(DATA RECORDS)

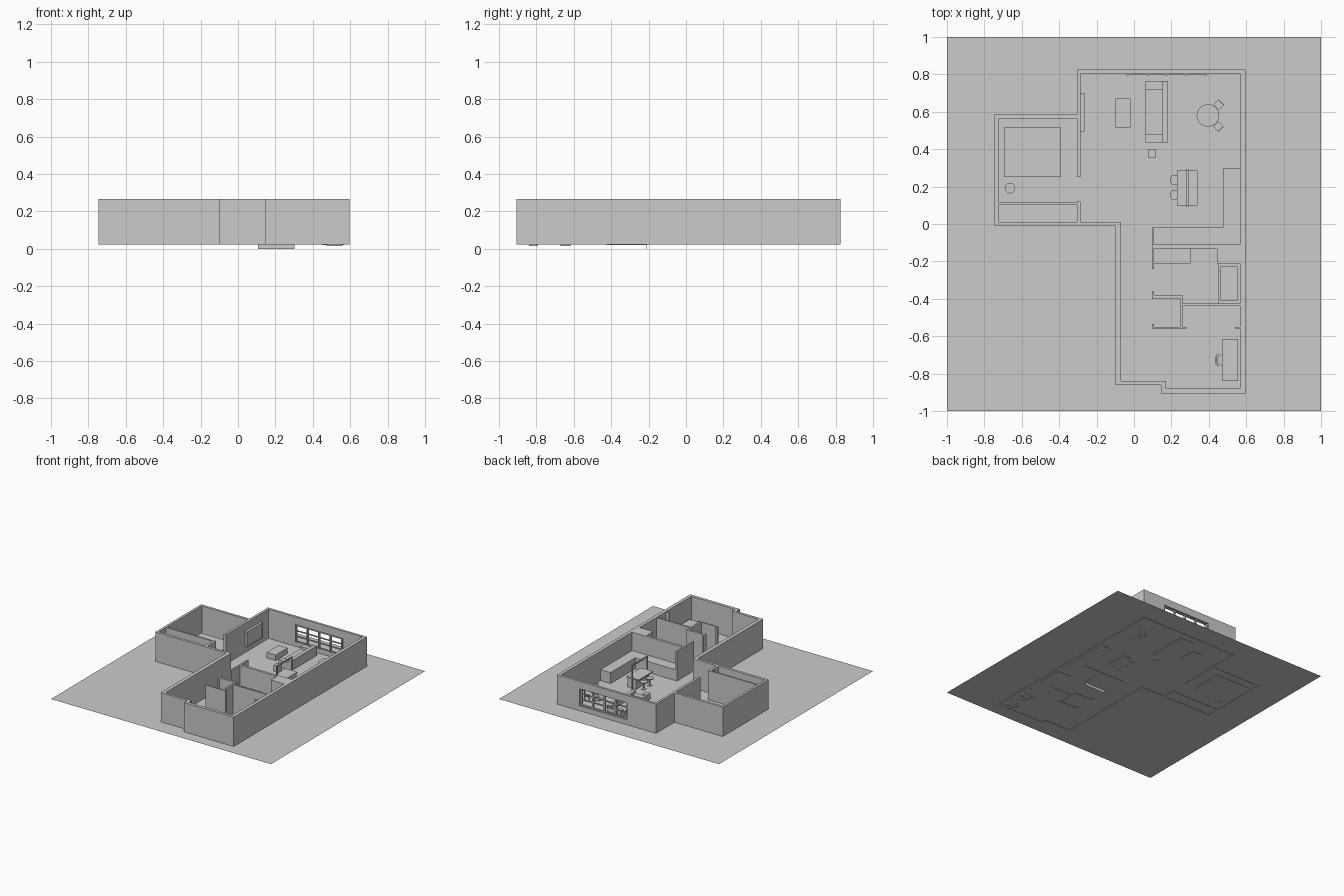
import bpy, bmesh, math
from mathutils import Vector, Matrix

if "Cube" in bpy.data.objects:
    bpy.data.objects.remove(bpy.data.objects["Cube"])

FLOOR = 0.025    # ground sheet level
BASE = 0.022     # things dip slightly through the sheet
TOP = 0.266      # wall top


def finish(name, bm):
    bmesh.ops.recalc_face_normals(bm, faces=bm.faces)
    me = bpy.data.meshes.new(name)
    bm.to_mesh(me)
    bm.free()
    ob = bpy.data.objects.new(name, me)
    bpy.context.collection.objects.link(ob)
    return ob


def add_box(bm, x0, x1, y0, y1, z0, z1):
    m = Matrix.Translation(((x0 + x1) / 2, (y0 + y1) / 2, (z0 + z1) / 2))
    m = m @ Matrix.Diagonal((x1 - x0, y1 - y0, z1 - z0, 1))
    bmesh.ops.create_cube(bm, size=1, matrix=m)


def boxes(name, *specs):
    bm = bmesh.new()
    for s in specs:
        add_box(bm, *s)
    return finish(name, bm)


def discs(name, x, y, *specs, sides=32):
    """Stacked upright cylinders: (radius, z0, z1)"""
    bm = bmesh.new()
    for r, z0, z1 in specs:
        bmesh.ops.create_cone(bm, cap_ends=True, segments=sides, radius1=r, radius2=r,
                              depth=z1 - z0, matrix=Matrix.Translation((x, y, (z0 + z1) / 2)))
    ob = finish(name, bm)
    bpy.ops.object.select_all(action='DESELECT')
    bpy.context.view_layer.objects.active = ob
    ob.select_set(True)
    bpy.ops.object.shade_smooth_by_angle()
    return ob


# ground sheet
bm = bmesh.new()
bmesh.ops.create_grid(bm, x_segments=1, y_segments=1, size=1,
                      matrix=Matrix.Translation((0, 0, FLOOR)))
finish("ground_sheet", bm)

# outer walls as a ring between two outlines
outer = [(-.305, .825), (.595, .825), (.595, -.905), (.145, -.905), (.145, -.86),
         (-.10, -.86), (-.10, -.01), (-.745, -.01), (-.745, .585), (-.305, .585)]
inner = [(-.285, .805), (.568, .805), (.568, -.88), (.17, -.88), (.17, -.84),
         (-.07, -.84), (-.07, .012), (-.725, .012), (-.725, .565), (-.285, .565)]
bm = bmesh.new()
rings = [[bm.verts.new((x, y, z)) for x, y in loop]
         for loop, z in ((outer, BASE), (outer, TOP), (inner, TOP), (inner, BASE))]
for k in range(4):
    a, b = rings[k], rings[(k + 1) % 4]
    for i in range(len(a)):
        j = (i + 1) % len(a)
        bm.faces.new((a[i], a[j], b[j], b[i]))
walls = finish("outer_walls", bm)

# window opening
WX0, WX1, WZ0, WZ1 = -.04, .39, .065, .205
cutter = boxes("window_cutter", (WX0, WX1, .77, .86, WZ0, WZ1))
cutter.hide_render = True
cutter.hide_set(True)
cut = walls.modifiers.new("window", 'BOOLEAN')
cut.operation = 'DIFFERENCE'
cut.object = cutter
cut.solver = 'EXACT'

# window frame with glazing bars
t = .006
bars = []
for i in range(5):
    x = WX0 + t + (WX1 - WX0 - 2 * t) * i / 4
    bars.append((x - t, x + t, .795, .812, WZ0, WZ1))
for i in range(4):
    z = WZ0 + t / 2 + (WZ1 - WZ0 - t) * i / 3
    bars.append((WX0, WX1, .797, .810, z - t / 2, z + t / 2))
boxes("window_frame", *bars)

# inner partitions, full height
parts = {
    "bedroom_wall": [(-.305, -.285, .25, .57), (-.305, -.285, .01, .12)],
    "closet_wall": [(-.727, -.303, .103, .115)],
    "kitchen_wall": [(.095, .108, -.24, -.02), (.108, .57, -.13, -.11), (.445, .57, -.21, -.13)],
    "bathroom_wall": [(.25, .57, -.437, -.425), (.095, .26, -.397, -.38), (.095, .108, -.40, -.36)],
    "store_wall": [(.245, .26, -.56, -.38), (.095, .28, -.56, -.55), (.095, .108, -.56, -.535),
                   (.54, .57, -.56, -.55)],
}
for name, rects in parts.items():
    boxes(name, *[(*r, BASE, TOP) for r in rects])

# kitchen and bathroom fittings
boxes("kitchen_counter", (.475, .567, -.02, .30, BASE, .115), (.108, .567, -.11, -.02, BASE, .115))
boxes("bathroom_counter", (.108, .302, -.21, -.13, BASE, .10))
boxes("bathroom_counter_front", (.108, .302, -.212, -.209, 0, .10))
boxes("bathtub", (.448, .465, -.425, -.21, .02, .08), (.55, .567, -.425, -.21, .02, .08),
      (.465, .55, -.425, -.408, .02, .08), (.465, .55, -.227, -.21, .02, .08),
      (.465, .55, -.408, -.227, .02, .045))

# kitchen island with overhead frame and stools
boxes("island", (.26, .34, .11, .275, BASE, .105), (.23, .34, .10, .285, .105, .115))
boxes("island_frame", (.281, .291, .092, .101, BASE, .225), (.281, .291, .284, .293, BASE, .225),
      (.281, .291, .092, .293, .215, .225))
for i, y in enumerate((.235, .155)):
    discs(f"stool_{i + 1}", .22, y, (.028, .078, .086), (.005, .028, .08), (.02, BASE, .029), sides=24)

# round dining table with two chairs
discs("dining_table", .395, .58, (.06, .092, .10), (.042, .10, .102), (.01, .03, .094), (.035, BASE, .031))
for i, s in enumerate((1, -1)):
    h, w = .02, .003
    chair = boxes(f"dining_chair_{i + 1}", (-h, h, -h, h, .034, .040), (h - w, h, -h, h, .04, .085),
                  *[(sx * (h - w) - w, sx * (h - w) + w, sy * (h - w) - w, sy * (h - w) + w, -.003, .036)
                    for sx in (-1, 1) for sy in (-1, 1)])
    chair.location = (.452, .58 + s * .058, FLOOR)
    chair.rotation_euler.z = s * math.pi / 4

# living room
boxes("sofa", (.062, .152, .475, .725, BASE, .065), (.152, .182, .435, .765, BASE, .105),
      (.062, .152, .435, .48, BASE, .085), (.062, .152, .72, .765, BASE, .085))
boxes("coffee_table", (-.10, -.018, .515, .67, BASE, .07))
boxes("side_table", (.075, .117, .355, .398, BASE, .075))
boxes("wall_screen", (-.287, -.265, .495, .70, .075, .08), (-.287, -.265, .495, .70, .195, .20),
      (-.287, -.265, .495, .50, .08, .195), (-.287, -.265, .695, .70, .08, .195),
      (-.287, -.27, .50, .695, .08, .195))

# bedroom
boxes("bed", (-.695, -.39, .25, .515, BASE, .07))
discs("round_nightstand", -.663, .192, (.028, BASE, .07))

# desk with pedestals and curved-back chair
boxes("desk", (.47, .556, -.84, -.615, .088, .096),
      (.472, .556, -.84, -.79, .015, .09), (.472, .556, -.67, -.618, .015, .09))
discs("desk_chair_seat", .475, -.728, (.03, .06, .068), (.005, .03, .062), (.025, BASE, .031), sides=24)
bm = bmesh.new()
N = 10
arc = []
for i in range(N + 1):
    a = math.pi * (.72 + .56 * i / N)
    d = Vector((math.cos(a), math.sin(a), 0))
    c = Vector((.478, -.728, 0))
    arc.append([bm.verts.new(c + d * r + Vector((0, 0, z)))
                for r, z in ((.046, .064), (.046, .115), (.038, .115), (.038, .064))])
for a, b in zip(arc, arc[1:]):
    for k in range(4):
        bm.faces.new((a[k], a[(k + 1) % 4], b[(k + 1) % 4], b[k]))
bm.faces.new(arc[0])
bm.faces.new(arc[-1])
finish("desk_chair_back", bm)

(End DATA RECORDS)

_WHAT NEEDS TO BE DONE:_ Reproduce each entry word for word and cut the images.

_TASK RESULT:_
import bpy, bmesh, math
from mathutils import Vector, Matrix

if "Cube" in bpy.data.objects:
    bpy.data.objects.remove(bpy.data.objects["Cube"])

FLOOR = 0.025    # ground sheet level
BASE = 0.022     # things dip slightly through the sheet
TOP = 0.266      # wall top


def finish(name, bm):
    bmesh.ops.recalc_face_normals(bm, faces=bm.faces)
    me = bpy.data.meshes.new(name)
    bm.to_mesh(me)
    bm.free()
    ob = bpy.data.objects.new(name, me)
    bpy.context.collection.objects.link(ob)
    return ob


def add_box(bm, x0, x1, y0, y1, z0, z1):
    m = Matrix.Translation(((x0 + x1) / 2, (y0 + y1) / 2, (z0 + z1) / 2))
    m = m @ Matrix.Diagonal((x1 - x0, y1 - y0, z1 - z0, 1))
    bmesh.ops.create_cube(bm, size=1, matrix=m)


def boxes(name, *specs):
    bm = bmesh.new()
    for s in specs:
        add_box(bm, *s)
    return finish(name, bm)


def discs(name, x, y, *specs, sides=32):
    """Stacked upright cylinders: (radius, z0, z1)"""
    bm = bmesh.new()
    for r, z0, z1 in specs:
        bmesh.ops.create_cone(bm, cap_ends=True, segments=sides, radius1=r, radius2=r,
                              depth=z1 - z0, matrix=Matrix.Translation((x, y, (z0 + z1) / 2)))
    ob = finish(name, bm)
    bpy.ops.object.select_all(action='DESELECT')
    bpy.context.view_layer.objects.active = ob
    ob.select_set(True)
    bpy.ops.object.shade_smooth_by_angle()
    return ob


# ground sheet
bm = bmesh.new()
bmesh.ops.create_grid(bm, x_segments=1, y_segments=1, size=1,
                      matrix=Matrix.Translation((0, 0, FLOOR)))
finish("ground_sheet", bm)

# outer walls as a ring between two outlines
outer = [(-.305, .825), (.595, .825), (.595, -.905), (.145, -.905), (.145, -.86),
         (-.10, -.86), (-.10, -.01), (-.745, -.01), (-.745, .585), (-.305, .585)]
inner = [(-.285, .805), (.568, .805), (.568, -.88), (.17, -.88), (.17, -.84),
         (-.07, -.84), (-.07, .012), (-.725, .012), (-.725, .565), (-.285, .565)]
bm = bmesh.new()
rings = [[bm.verts.new((x, y, z)) for x, y in loop]
         for loop, z in ((outer, BASE), (outer, TOP), (inner, TOP), (inner, BASE))]
for k in range(4):
    a, b = rings[k], rings[(k + 1) % 4]
    for i in range(len(a)):
        j = (i + 1) % len(a)
        bm.faces.new((a[i], a[j], b[j], b[i]))
walls = finish("outer_walls", bm)

# window opening
WX0, WX1, WZ0, WZ1 = -.04, .39, .065, .205
cutter = boxes("window_cutter", (WX0, WX1, .77, .86, WZ0, WZ1))
cutter.hide_render = True
cutter.hide_set(True)
cut = walls.modifiers.new("window", 'BOOLEAN')
cut.operation = 'DIFFERENCE'
cut.object = cutter
cut.solver = 'EXACT'

# window frame with glazing bars
t = .006
bars = []
for i in range(5):
    x = WX0 + t + (WX1 - WX0 - 2 * t) * i / 4
    bars.append((x - t, x + t, .795, .812, WZ0, WZ1))
for i in range(4):
    z = WZ0 + t / 2 + (WZ1 - WZ0 - t) * i / 3
    bars.append((WX0, WX1, .797, .810, z - t / 2, z + t / 2))
boxes("window_frame", *bars)

# inner partitions, full height
parts = {
    "bedroom_wall": [(-.305, -.285, .25, .57), (-.305, -.285, .01, .12)],
    "closet_wall": [(-.727, -.303, .103, .115)],
    "kitchen_wall": [(.095, .108, -.24, -.02), (.108, .57, -.13, -.11), (.445, .57, -.21, -.13)],
    "bathroom_wall": [(.25, .57, -.437, -.425), (.095, .26, -.397, -.38), (.095, .108, -.40, -.36)],
    "store_wall": [(.245, .26, -.56, -.38), (.095, .28, -.56, -.55), (.095, .108, -.56, -.535),
                   (.54, .57, -.56, -.55)],
}
for name, rects in parts.items():
    boxes(name, *[(*r, BASE, TOP) for r in rects])

# kitchen and bathroom fittings
boxes("kitchen_counter", (.475, .567, -.02, .30, BASE, .115), (.108, .567, -.11, -.02, BASE, .115))
boxes("bathroom_counter", (.108, .302, -.21, -.13, BASE, .10))
boxes("bathroom_counter_front", (.108, .302, -.212, -.209, 0, .10))
boxes("bathtub", (.448, .465, -.425, -.21, .02, .08), (.55, .567, -.425, -.21, .02, .08),
      (.465, .55, -.425, -.408, .02, .08), (.465, .55, -.227, -.21, .02, .08),
      (.465, .55, -.408, -.227, .02, .045))

# kitchen island with overhead frame and stools
boxes("island", (.26, .34, .11, .275, BASE, .105), (.23, .34, .10, .285, .105, .115))
boxes("island_frame", (.281, .291, .092, .101, BASE, .225), (.281, .291, .284, .293, BASE, .225),
      (.281, .291, .092, .293, .215, .225))
for i, y in enumerate((.235, .155)):
    discs(f"stool_{i + 1}", .22, y, (.028, .078, .086), (.005, .028, .08), (.02, BASE, .029), sides=24)

# round dining table with two chairs
discs("dining_table", .395, .58, (.06, .092, .10), (.042, .10, .102), (.01, .03, .094), (.035, BASE, .031))
for i, s in enumerate((1, -1)):
    h, w = .02, .003
    chair = boxes(f"dining_chair_{i + 1}", (-h, h, -h, h, .034, .040), (h - w, h, -h, h, .04, .085),
                  *[(sx * (h - w) - w, sx * (h - w) + w, sy * (h - w) - w, sy * (h - w) + w, -.003, .036)
                    for sx in (-1, 1) for sy in (-1, 1)])
    chair.location = (.452, .58 + s * .058, FLOOR)
    chair.rotation_euler.z = s * math.pi / 4

# living room
boxes("sofa", (.062, .152, .475, .725, BASE, .065), (.152, .182, .435, .765, BASE, .105),
      (.062, .152, .435, .48, BASE, .085), (.062, .152, .72, .765, BASE, .085))
boxes("coffee_table", (-.10, -.018, .515, .67, BASE, .07))
boxes("side_table", (.075, .117, .355, .398, BASE, .075))
boxes("wall_screen", (-.287, -.265, .495, .70, .075, .08), (-.287, -.265, .495, .70, .195, .20),
      (-.287, -.265, .495, .50, .08, .195), (-.287, -.265, .695, .70, .08, .195),
      (-.287, -.27, .50, .695, .08, .195))

# bedroom
boxes("bed", (-.695, -.39, .25, .515, BASE, .07))
discs("round_nightstand", -.663, .192, (.028, BASE, .07))

# desk with pedestals and curved-back chair
boxes("desk", (.47, .556, -.84, -.615, .088, .096),
      (.472, .556, -.84, -.79, .015, .09), (.472, .556, -.67, -.618, .015, .09))
discs("desk_chair_seat", .475, -.728, (.03, .06, .068), (.005, .03, .062), (.025, BASE, .031), sides=24)
bm = bmesh.new()
N = 10
arc = []
for i in range(N + 1):
    a = math.pi * (.72 + .56 * i / N)
    d = Vector((math.cos(a), math.sin(a), 0))
    c = Vector((.478, -.728, 0))
    arc.append([bm.verts.new(c + d * r + Vector((0, 0, z)))
                for r, z in ((.046, .064), (.046, .115), (.038, .115), (.038, .064))])
for a, b in zip(arc, arc[1:]):
    for k in range(4):
        bm.faces.new((a[k], a[(k + 1) % 4], b[(k + 1) % 4], b[k]))
bm.faces.new(arc[0])
bm.faces.new(arc[-1])
finish("desk_chair_back", bm)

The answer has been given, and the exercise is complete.